EXERCISE DESCRIPTION: Count how many lines below include the word "under". Answer with a number only.

RECORDS SUPPLIED:
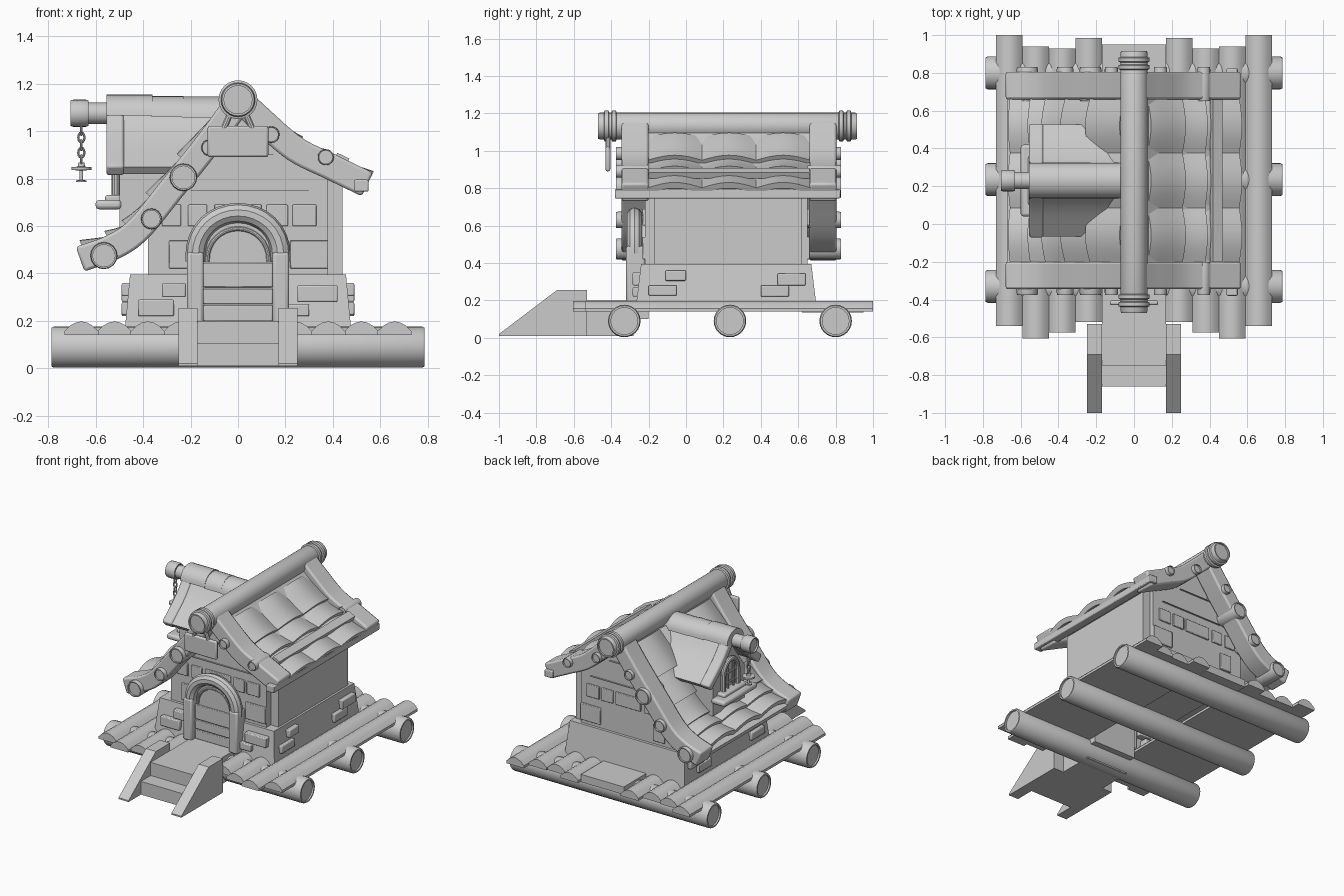
import bpy, bmesh, math
from mathutils import Vector

if "Cube" in bpy.data.objects:
    bpy.data.objects.remove(bpy.data.objects["Cube"])

def finish(name, bm, bevel=0):
    bmesh.ops.recalc_face_normals(bm, faces=bm.faces)
    me = bpy.data.meshes.new(name)
    bm.to_mesh(me); bm.free()
    ob = bpy.data.objects.new(name, me)
    bpy.context.collection.objects.link(ob)
    if bevel:
        m = ob.modifiers.new("bevel", "BEVEL")
        m.width, m.segments, m.limit_method, m.angle_limit = bevel, 2, 'ANGLE', math.radians(40)
    return ob

def prism(name, pts, axis, a, b, bevel=0):
    """Extrude a profile: (x,z) along y or (y,z) along x."""
    bm = bmesh.new()
    f = (lambda p, t: (p[0], t, p[1])) if axis == 'y' else (lambda p, t: (t, p[0], p[1]))
    A, B = ([bm.verts.new(f(p, t)) for p in pts] for t in (a, b))
    bm.faces.new(A); bm.faces.new(B[::-1])
    for i in range(len(pts)):
        j = (i + 1) % len(pts)
        bm.faces.new((A[i], A[j], B[j], B[i]))
    return finish(name, bm, bevel)

def box(name, x0, x1, y0, y1, z0, z1, bevel=0):
    return prism(name, [(x0, z0), (x1, z0), (x1, z1), (x0, z1)], 'y', y0, y1, bevel)

def lathe(name, prof, c, axis, n=24):
    """Revolve (distance, radius) pairs around an axis through c."""
    bm = bmesh.new()
    rings = []
    for t, r in prof:
        ring = []
        for k in range(n):
            u, v = r * math.cos(k * math.tau / n), r * math.sin(k * math.tau / n)
            o = {'x': (t, u, v), 'y': (u, t, v), 'z': (u, v, t)}[axis]
            ring.append(bm.verts.new(Vector(c) + Vector(o)))
        rings.append(ring)
    for R, S in zip(rings, rings[1:]):
        for k in range(n):
            bm.faces.new((R[k], R[k - 1], S[k - 1], S[k]))
    bm.faces.new(rings[0]); bm.faces.new(rings[-1])
    return finish(name, bm)

def log(name, a, b, r, c, axis, n=24):
    """Log with slightly recessed ends."""
    q = r * 0.82
    return lathe(name, [(a + .012, q), (a, q), (a, r * .94), (a + .01, r), (b - .01, r),
                        (b, r * .94), (b, q), (b - .012, q)], c, axis, n)

def tube(name, pts, r, closed=False):
    cu = bpy.data.curves.new(name, 'CURVE')
    cu.dimensions, cu.bevel_depth, cu.bevel_resolution, cu.use_fill_caps = '3D', r, 3, True
    sp = cu.splines.new('POLY')
    sp.points.add(len(pts) - 1)
    for p, q in zip(sp.points, pts):
        p.co = (*q, 1)
    sp.use_cyclic_u = closed
    tmp = bpy.data.objects.new("tmp", cu)
    bpy.context.collection.objects.link(tmp)
    me = bpy.data.meshes.new_from_object(tmp.evaluated_get(bpy.context.evaluated_depsgraph_get()))
    bpy.data.objects.remove(tmp)
    ob = bpy.data.objects.new(name, me)
    bpy.context.collection.objects.link(ob)
    return ob

def spline(P, n=6):
    """Catmull-Rom through 2D points."""
    P = [Vector(p) for p in P]
    P = [2 * P[0] - P[1]] + P + [2 * P[-1] - P[-2]]
    out = []
    for a, b, c, d in zip(P, P[1:], P[2:], P[3:]):
        for k in range(n):
            t = k / n
            out.append(.5 * (2 * b + (c - a) * t + (2 * a - 5 * b + 4 * c - d) * t * t + (3 * b - a - 3 * c + d) * t ** 3))
    return out + [P[-2]]

def normal(path, i):
    d = path[min(i + 1, len(path) - 1)] - path[max(i - 1, 0)]
    n = Vector((-d.y, d.x)).normalized()
    return n if n.y > 0 else -n

def ribbon(path, lo, hi):
    return [p + normal(path, i) * hi for i, p in enumerate(path)] + \
           [p + normal(path, i) * lo for i, p in reversed(list(enumerate(path)))]

# Support logs under the deck
for y in (-.33, .235, .8):
    log("support_log", -.785, .785, .087, (0, y, .09), 'x')

# Deck planks with crowned tops
def plank(x0, x1, y0, y1):
    pts = [(x0, .14), (x1, .14)]
    for k in range(7):
        u = k / 6
        pts.append((x1 + (x0 - x1) * u, .158 + .04 * math.sin(math.pi * u) ** .8 if 0 < k < 6 else .158))
    prism("deck_plank", pts, 'y', y0, y1)
for s in (-1, 1):
    for i, (y0, y1) in enumerate([(-.52, .985), (-.575, .93), (-.605, .94), (-.54, 1)]):
        a = .17 + .14 * i
        plank(*sorted((s * a, s * (a + .14))), y0, y1)
box("deck_centre_back", -.17, .17, .62, .95, .135, .19)

# Stairs
for s in (-1, 1):
    prism("stair_side", [(-1, .01), (-.53, .01), (-.53, .255), (-.69, .255), (-1, .02)], 'x',
          *sorted((s * .17, s * .25)))
prism("stair_steps", [(-.86, .01), (-.28, .01), (-.28, .1), (-.2, .1), (-.2, .2), (-.75, .2), (-.75, .105), (-.86, .105)], 'x', -.17, .17)

# Flared stone base and its raised stones
bm = bmesh.new()
lv = [[bm.verts.new((x, y, z)) for x, y in ((-h, y0), (h, y0), (h, y1), (-h, y1))]
      for h, y0, y1, z in ((.478, -.27, .70, .15), (.455, -.24, .67, .395))]
bm.faces.new(lv[1])
for i in range(4):
    bm.faces.new((lv[0][i], lv[0][i - 1], lv[1][i - 1], lv[1][i]))
finish("stone_base", bm)
for x0, x1, z0, z1 in ((-.42, -.27, .22, .29), (-.32, -.22, .3, .36), (.25, .42, .28, .35), (.21, .3, .22, .27)):
    box("base_stone", x0, x1, -.285, -.2, z0, z1, .006)
for s in (-1, 1):
    for y0, y1, z0, z1 in ((-.11, 0, .305, .36), (-.2, -.05, .225, .28), (.49, .64, .28, .345), (.4, .55, .22, .28)):
        box("base_stone", *sorted((s * .4, s * .49)), y0, y1, z0, z1, .006)

# House walls: core, then gable panels slightly proud of it
roofline = [(.24, .885), (.1, .99), (0, 1.07), (-.12, .9), (-.28, .7), (-.38, .58)]
prism("house_core", [(-.38, .38), (.44, .38), (.44, .79)] + roofline, 'y', -.17, .62)
prism("gable_walls", [(-.38, .38), (.38, .38), (.38, .82)] + roofline, 'y', -.22, .65)
for y0, y1 in ((-.232, -.2), (.63, .662)):
    for x0, x1, z0, z1 in ((-.32, -.24, .6, .69), (-.21, -.13, .6, .69), (.12, .21, .6, .69), (.23, .33, .6, .69),
                           (-.29, -.2, .42, .54), (.22, .38, .42, .54), (-.1, .1, .6, .69), (-.2, .3, .75, .752), (-.1, .15, .9, .902)):
        box("wall_brick", x0, x1, y0, y1, z0, z1, .004 if z1 - z0 > .02 else 0)

# Door with arched frame
arch = [(.18 * math.cos(a), .47 + .185 * math.sin(a) ** .9) for a in [math.pi * k / 16 for k in range(17)]]
arch = [(x, z if 0 < i < 16 else .47) for i, (x, z) in enumerate(arch)]
prism("door_panel", [(.17, .2)] + arch + [(-.17, .2)], 'y', -.27, -.2)
tube("door_arch", [(.18, -.275, .45)] + [(x, -.275, z) for x, z in arch] + [(-.18, -.275, .45)], .042)
inner = [(x * .72, .45 + (z - .47) * .75) for x, z in arch]
tube("door_inner_arch", [(x, -.27, z) for x, z in inner], .01)
for s in (-1, 1):
    box("door_post", *sorted((s * .145, s * .215)), -.32, -.22, .19, .49, .012)
for z0, z1 in ((.2, .265), (.272, .335), (.342, .445)):
    box("door_board", -.145, .145, -.282, -.25, z0, z1, .004)

# Curved rafters on both slopes
L = spline([(0, 1.12), (-.12, .955), (-.28, .755), (-.42, .585), (-.53, .51), (-.665, .46)])
R = spline([(.02, 1.12), (.1, 1.045), (.24, .925), (.39, .85), (.545, .775)])
for path in (L, R):
    for y0, y1 in ((-.345, -.2), (.66, .805)):
        prism("rafter", ribbon(path, -.055, .055), 'y', y0, y1, .012)
    prism("roof_deck", ribbon(path, -.02, .012), 'y', -.21, .67)

# Overlapping wavy roof tiles
def tile_row(path, i0, i1, base):
    bm = bmesh.new()
    rows = []
    for i in range(i0, i1 + 1):
        n = normal(path, i)
        h = base + .03 * (i - i0) / (i1 - i0)
        top, bot = [], []
        for k in range(25):
            w = .032 * math.sin(math.pi * (k % 8) / 8)
            y = -.205 + .87 * k / 24
            for lst, off in ((top, h + w), (bot, h + w - .035)):
                q = path[i] + n * off
                lst.append(bm.verts.new((q.x, y, q.y)))
        rows.append(top + bot[::-1])
    for A, B in zip(rows, rows[1:]):
        for k in range(50):
            bm.faces.new((A[k], A[k - 1], B[k - 1], B[k]))
    for r in (rows[0], rows[-1]):
        for k in range(24):
            bm.faces.new((r[k], r[k + 1], r[48 - k], r[49 - k]))
    finish("roof_tile_row", bm)
for i0, i1 in ((2, 9), (8, 14), (13, 19), (18, 24), (23, 29)):
    tile_row(L, i0, i1, .015)
for i0, i1 in ((4, 12), (11, 17), (16, 24)):
    tile_row(R, i0, i1, .0)
prism("roof_strap", ribbon(R[18:21], .03, .065), 'y', -.2, .66)
box("eave_beam", .49, .55, -.38, .825, .745, .795, .006)

# Purlin stubs under the rafters
for x, z, r in ((-.23, .805, .058), (-.365, .63, .044), (-.565, .475, .057), (.37, .89, .034), (-.12, .93, .035), (.14, .985, .035)):
    for a, b in ((-.375, -.2), (.65, .83)):
        log("purlin_end", a, b, r, (x, 0, z), 'y', 16)

# Ridge log with bands
log("ridge_log", -.47, .915, .072, (0, 0, 1.132), 'y')
for y in (-.425, -.385, .83, .87):
    lathe("ridge_band", [(y - .015, .07), (y - .01, .082), (y + .01, .082), (y + .015, .07)], (0, 0, 1.132), 'y')

# Hanging sign
box("sign_board", -.128, .128, -.43, -.405, .89, 1.022, .01)
for s in (-1, 1):
    tube("sign_cord", [(s * .06, -.417, 1.01), (s * .03, -.417, 1.08)], .014)

# Dormer walls, roof panels and front trim
prism("dormer_wall", [(.05, .58), (.41, .58), (.41, .82), (.23, 1.06), (.05, .82)], 'x', -.5, -.15)
for s in (-1, 1):
    P = spline([(.23 + s * .03, 1.1), (.23 + s * .13, .97), (.23 + s * .285, .835)], 5)
    prism("dormer_roof", ribbon(P, -.02, .018), 'x', -.52, -.1)
    P = spline([(.23 + s * .02, 1.1), (.23 + s * .13, .965), (.23 + s * .285, .83)], 5)
    prism("dormer_trim", ribbon(P, -.025, .03), 'x', -.555, -.48, .01)
half = [(.23 + .095 * math.cos(math.pi * k / 12), 1.06 + .088 * math.sin(math.pi * k / 12)) for k in range(13)]
for i, (a, b) in enumerate(((-.555, -.36), (-.365, -.23), (-.235, -.02))):
    prism("dormer_ridge_tile", [(y, z + .006 * (i == 0) - .003 * (i == 2)) for y, z in half], 'x', a, b)
lathe("dormer_ridge_log", [(-.63, .045), (-.3, .045)], (0, .23, 1.075), 'x')
log("dormer_log_cap", -.705, -.63, .057, (0, .23, 1.075), 'x')

# Dormer window and sill
warch = [(.23 + .08 * math.cos(a), .84 + .09 * math.sin(a)) for a in [math.pi * k / 12 for k in range(13)]]
tube("window_frame", [(-.515, y, z) for y, z in [(.31, .71)] + warch + [(.15, .71)]], .018)
for y in (.2, .26):
    tube("window_bar", [(-.515, y, .71), (-.515, y, .92)], .008)
for z in (.77, .84):
    tube("window_bar", [(-.515, .15, z), (-.515, .31, z)], .008)
box("window_sill", -.6, -.49, .04, .42, .67, .71, .015)
box("window_sill_block", -.56, -.49, .1, .36, .7, .73, .01)

# Chain and hanging lamp
for i in range(5):
    t = [k * math.tau / 12 for k in range(12)]
    z = 1.005 - i * .032
    tube("chain_link", [(-.66 + .013 * math.cos(a) * (i % 2), .23 + .013 * math.cos(a) * (1 - i % 2),
                         z + .021 * math.sin(a)) for a in t], .005, True)
lathe("hanging_lamp", [(.785, .022), (.792, .022), (.794, .008), (.834, .008), (.836, .042), (.848, .042),
                       (.85, .016), (.868, .012)], (-.66, .23, 0), 'z', 16)

# Smooth shading with sharp edges kept
bpy.ops.object.select_all(action='SELECT')
bpy.context.view_layer.objects.active = bpy.context.selected_objects[0]
bpy.ops.object.shade_smooth_by_angle(angle=math.radians(35))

THE ANSWER: 2